====== Records for processing
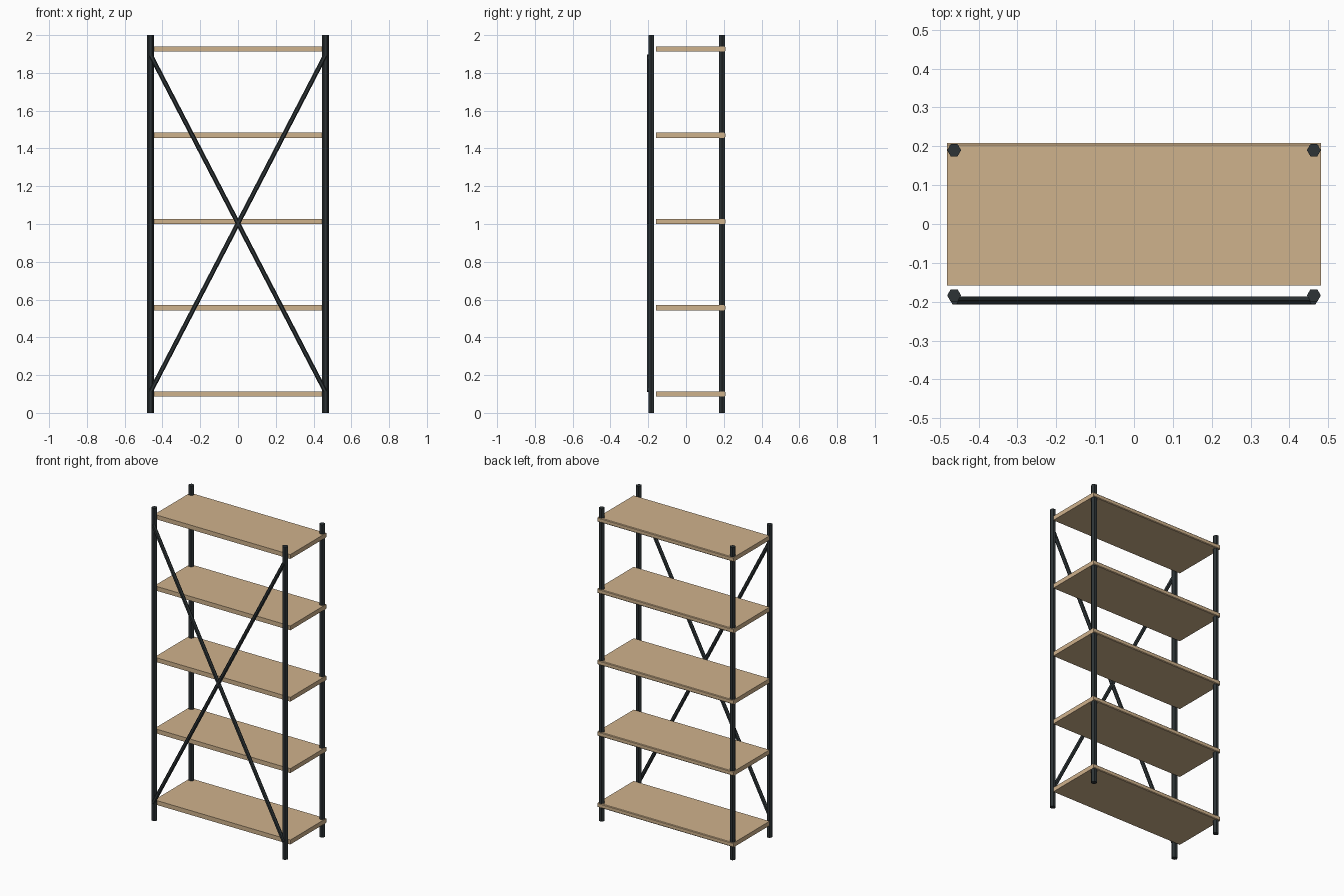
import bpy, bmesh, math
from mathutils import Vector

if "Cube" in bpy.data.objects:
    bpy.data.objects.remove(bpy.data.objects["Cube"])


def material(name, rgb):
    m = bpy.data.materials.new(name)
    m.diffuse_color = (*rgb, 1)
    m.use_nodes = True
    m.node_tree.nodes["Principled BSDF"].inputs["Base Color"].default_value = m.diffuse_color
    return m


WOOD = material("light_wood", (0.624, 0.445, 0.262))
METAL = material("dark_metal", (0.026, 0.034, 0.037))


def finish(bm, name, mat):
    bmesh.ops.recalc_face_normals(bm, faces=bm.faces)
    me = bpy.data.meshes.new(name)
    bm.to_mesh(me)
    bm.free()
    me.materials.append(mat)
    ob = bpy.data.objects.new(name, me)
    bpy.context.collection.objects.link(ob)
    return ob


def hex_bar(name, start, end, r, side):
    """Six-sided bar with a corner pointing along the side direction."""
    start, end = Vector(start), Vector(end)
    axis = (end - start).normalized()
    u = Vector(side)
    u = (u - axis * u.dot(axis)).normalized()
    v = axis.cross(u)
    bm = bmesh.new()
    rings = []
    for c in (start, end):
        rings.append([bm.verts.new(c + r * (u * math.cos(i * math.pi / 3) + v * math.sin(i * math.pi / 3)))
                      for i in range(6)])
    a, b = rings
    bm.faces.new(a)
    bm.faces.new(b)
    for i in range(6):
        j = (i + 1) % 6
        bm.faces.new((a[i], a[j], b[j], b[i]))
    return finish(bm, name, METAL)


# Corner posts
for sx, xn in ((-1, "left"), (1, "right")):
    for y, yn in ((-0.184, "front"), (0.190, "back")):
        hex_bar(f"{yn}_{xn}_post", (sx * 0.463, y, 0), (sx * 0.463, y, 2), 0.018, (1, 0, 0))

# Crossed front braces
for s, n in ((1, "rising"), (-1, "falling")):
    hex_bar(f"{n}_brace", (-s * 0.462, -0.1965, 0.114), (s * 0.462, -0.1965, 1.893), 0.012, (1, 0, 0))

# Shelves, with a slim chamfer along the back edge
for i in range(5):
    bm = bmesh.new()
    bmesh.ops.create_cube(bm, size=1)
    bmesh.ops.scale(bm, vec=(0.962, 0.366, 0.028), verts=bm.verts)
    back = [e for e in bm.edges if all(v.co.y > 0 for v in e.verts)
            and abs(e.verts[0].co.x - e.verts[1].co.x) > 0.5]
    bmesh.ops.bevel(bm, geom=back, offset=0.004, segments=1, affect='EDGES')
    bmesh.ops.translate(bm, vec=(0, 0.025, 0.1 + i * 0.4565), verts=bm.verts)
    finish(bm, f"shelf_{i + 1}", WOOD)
============
*Requirement:* Copy exactly the stretch of data above from the line with "ob = bpy.data.objects.new(name, me)" through the line with "start, end = Vector(start), Vector(end)", and omit all other lines.

*Your response:*
    ob = bpy.data.objects.new(name, me)
    bpy.context.collection.objects.link(ob)
    return ob


def hex_bar(name, start, end, r, side):
    """Six-sided bar with a corner pointing along the side direction."""
    start, end = Vector(start), Vector(end)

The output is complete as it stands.